E-readers may have become exceedingly popular, but they don’t wield the magic that books do. A click can never replicate the feeling of flipping pages, and there’s no way a e-reader can waft the smell of books.
According to a 2009 study published in American Chemical Society’s Analytical Chemistry, the smell of old books is “[a] combination of grassy notes with a tang of acids and a hint of vanilla over an underlying mustiness”. Much like wine, but better for the body and mind! No wonder bibliomania continues to be in fray.
Bibliomania, a 19th century novel by Thomas Frognall Dibdin, explored “book madness”, the act of being unable to stop collecting literature. And it exists as revealed by the proliferation of tsundoku, a Japanese term used to describe the art of routinely buying books and never getting around to actually reading them. If you’re one of those who have more books than space, read on for how to store and stack them.

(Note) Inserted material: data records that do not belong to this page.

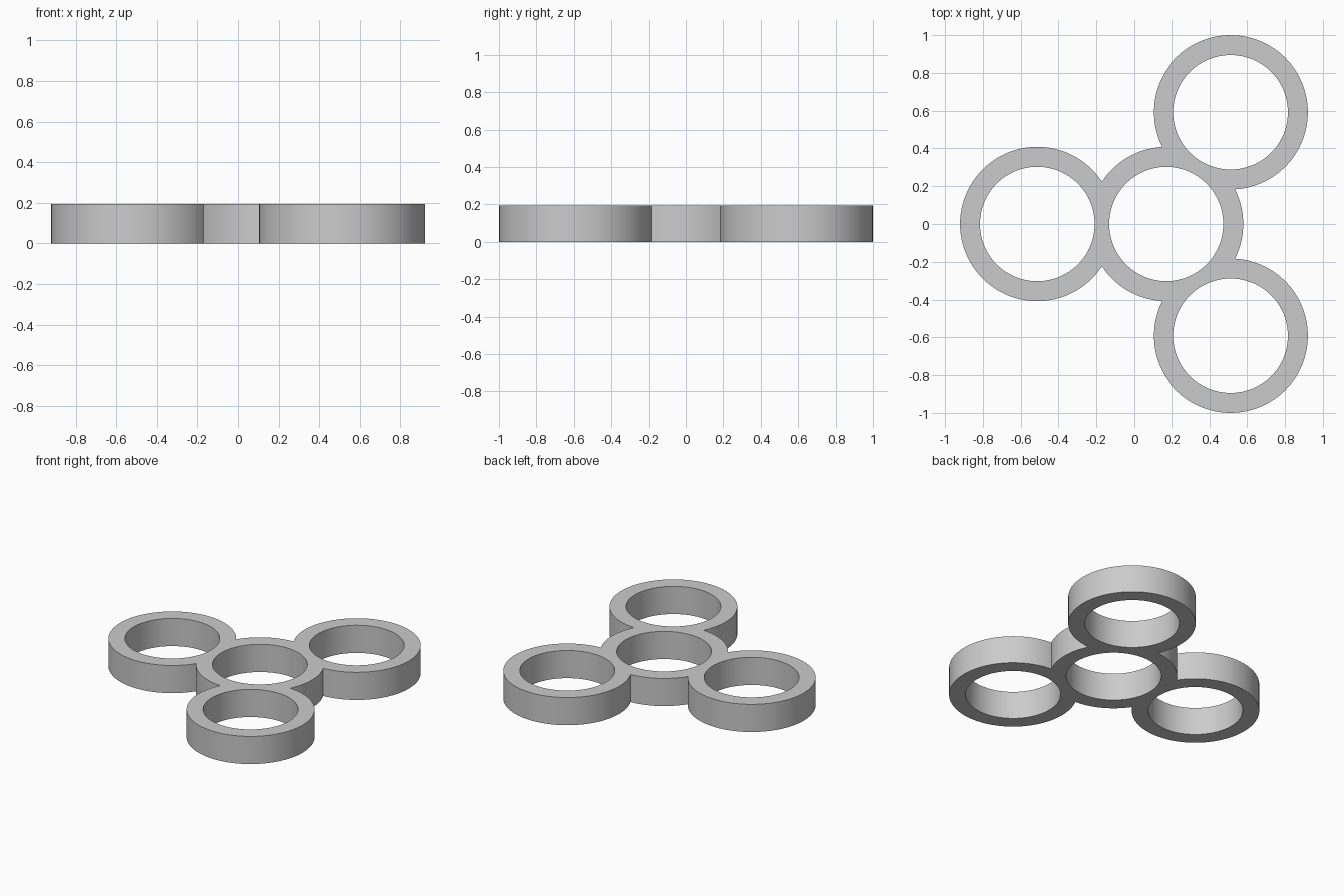
import bpy
from math import acos, cos, sin, pi, radians

cube = bpy.data.objects.get("Cube")
if cube:
    bpy.data.objects.remove(cube)

OUTER, INNER, SPACING, HEIGHT = 0.4085, 0.303, 0.683, 0.195
HUB = (SPACING / 4, 0.0)
LOBE_ANGLES = [radians(a) for a in (60, 180, 300)]


def arc(centre, radius, start, end, steps):
    """Points along an arc, leaving out the end point."""
    return [(centre[0] + radius * cos(start + (end - start) * i / steps),
             centre[1] + radius * sin(start + (end - start) * i / steps))
            for i in range(steps)]


def lobe_centre(angle):
    return (HUB[0] + SPACING * cos(angle), HUB[1] + SPACING * sin(angle))


def add_loop(curve, points):
    spline = curve.splines.new('POLY')
    spline.points.add(len(points) - 1)
    for point, (x, y) in zip(spline.points, points):
        point.co = (x, y, 0, 1)
    spline.use_cyclic_u = True


# Outline: each lobe's arc, then the stretch of hub showing before the next lobe
meet = acos(SPACING / 2 / OUTER)
outline = []
for angle in LOBE_ANGLES:
    outline += arc(lobe_centre(angle), OUTER, angle - pi + meet, angle + pi - meet, 80)
    outline += arc(HUB, OUTER, angle + meet, angle + 2 * pi / 3 - meet, 16)

curve = bpy.data.curves.new("spinner_body", 'CURVE')
curve.dimensions = '2D'
curve.fill_mode = 'BOTH'
curve.extrude = HEIGHT / 2
add_loop(curve, outline)

# Round holes through the hub and the three lobes
for centre in [HUB] + [lobe_centre(a) for a in LOBE_ANGLES]:
    add_loop(curve, arc(centre, INNER, 0, 2 * pi, 96))

body = bpy.data.objects.new("spinner_body", curve)
body.location.z = HEIGHT / 2
bpy.context.collection.objects.link(body)

# Turn into a welded mesh with smooth walls and sharp rims
bpy.ops.object.select_all(action='DESELECT')
body.select_set(True)
bpy.context.view_layer.objects.active = body
bpy.ops.object.convert(target='MESH')
bpy.ops.object.mode_set(mode='EDIT')
bpy.ops.mesh.select_all(action='SELECT')
bpy.ops.mesh.remove_doubles(threshold=0.0001)
bpy.ops.mesh.normals_make_consistent(inside=False)
bpy.ops.object.mode_set(mode='OBJECT')
bpy.ops.object.shade_smooth_by_angle(angle=radians(30))

# Plain grey
grey = bpy.data.materials.new("grey")
grey.use_nodes = True
colour = (0.6, 0.6, 0.6, 1)
grey.diffuse_color = colour
grey.node_tree.nodes["Principled BSDF"].inputs["Base Color"].default_value = colour
body.data.materials.clear()
body.data.materials.append(grey)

“One doesn’t need to buy expensive shelves or spend a lot on getting custom-built shelving. Often, there are so many available options around the house that you can press into service,” says Devayani Patel, an Ahmedabad-based interior designer.
Under the bench
Benches have made their way into homes, and are used everywhere — in the living and dining areas, bedrooms, and foyers. The space beneath them is often vacant, and can be used to display books. “If your bench doesn’t have a shelf under it, you could get one made to add instant visual appeal or consider stacking your books in wire baskets, attractive boxes, or rattan/ wicker containers,” suggests Patel.
Use a closet
If you’re one of the lucky people with an extra closet in the hallway or corridor, consider turning it into a mini library. The shelving is ideal to stack books (or you can add/ subtract a couple of shelves), and you can paper the shelves before storing them. “A wooden door can be replaced with a glass one or you can even take it off the hinges to make the books more accessible,” says Sonali Desai, a Vadodara-based designer.
Create a room divider
Using a shelving unit that works as a room divider is ideal in a large space or a studio apartment — it gives you extra space to stash your books and you naturally create a divide between spaces. “Many companies now offer modular, stackable cubes that can be joined to create this. Opt for a wooden finish or a metal one. An etagere shelving style creates a more open look,” says Desai.
Try floating shelves
These come as a godsend to those who have no space for books. Just line up a series of floating shelves, now available in wood, MDF, and metal in different styles, and keep your tables and floor space clean. “They are ideal for small space storage as they let you tap unexplored walls. Make sure that the placement doesn’t hamper movement,” says Sagar Datta, a Delhi-based interior designer.
Tap a tiered cart
Chances are you bought a tiered cart some time and then forgot all about it. Apart from functioning as a bar trolley, a tiered cart works wonderfully to stock a small selection of books — perhaps those that you return to regularly or those that you want in your home office. “I love buying books and am hoping to get around to reading them all one day. But till then, a cart that I repurposed serves well to hold my TBR collection,” says Janavi Iyer, programming head at a Vadodara-based FM station.
Exploit those cabinets
The space above cabinets is typically wasted. All that square footage could possibly house the books cluttering up your spaces. Stand cookbooks on top of the kitchen cabinets, and look for other cabinets that could store your books and help keep track of all your titles. “You need to look for storage space and maximise it. Put up in a long ledge above the lintel in your dining/ bedroom area to store books and create visual intrigue,” says Datta.
Utilise the tables
Many coffee tables now have shelves built in but that doesn’t need to be the end of storage options. Side tables, bedside tables, sofas — they all hold the potential to help maximise book storage. “A credenza, console table, or media unit can also be used to store favourite books — either in the cupboards/ boxes or in plain sight. Earmark the areas that you will use and arrange them with other items to create an aesthetically pleasing arrangement,” says Desai.
Expand your imagination
There’s a lot that you can do with existing furniture pieces to boost book storage — without shelling out the big bucks. Consider adding a few shelves to create a literary headboard (or baseboard) that’s unlike any other to frame a bed. A large, wooden dollhouse or crib can be repurposed to create a book shelving unit. A thin shelf behind the door can hold magazines and slimmer books while corner shelves help you use those awkward spaces to best effect.
“Other options include turning the staircase railing into a show-stopping book display that’s sure to be a conversation starter. If you have the space, build shelves around a window to create a small reading nook, one that invites you to spend time and read,” Patel says.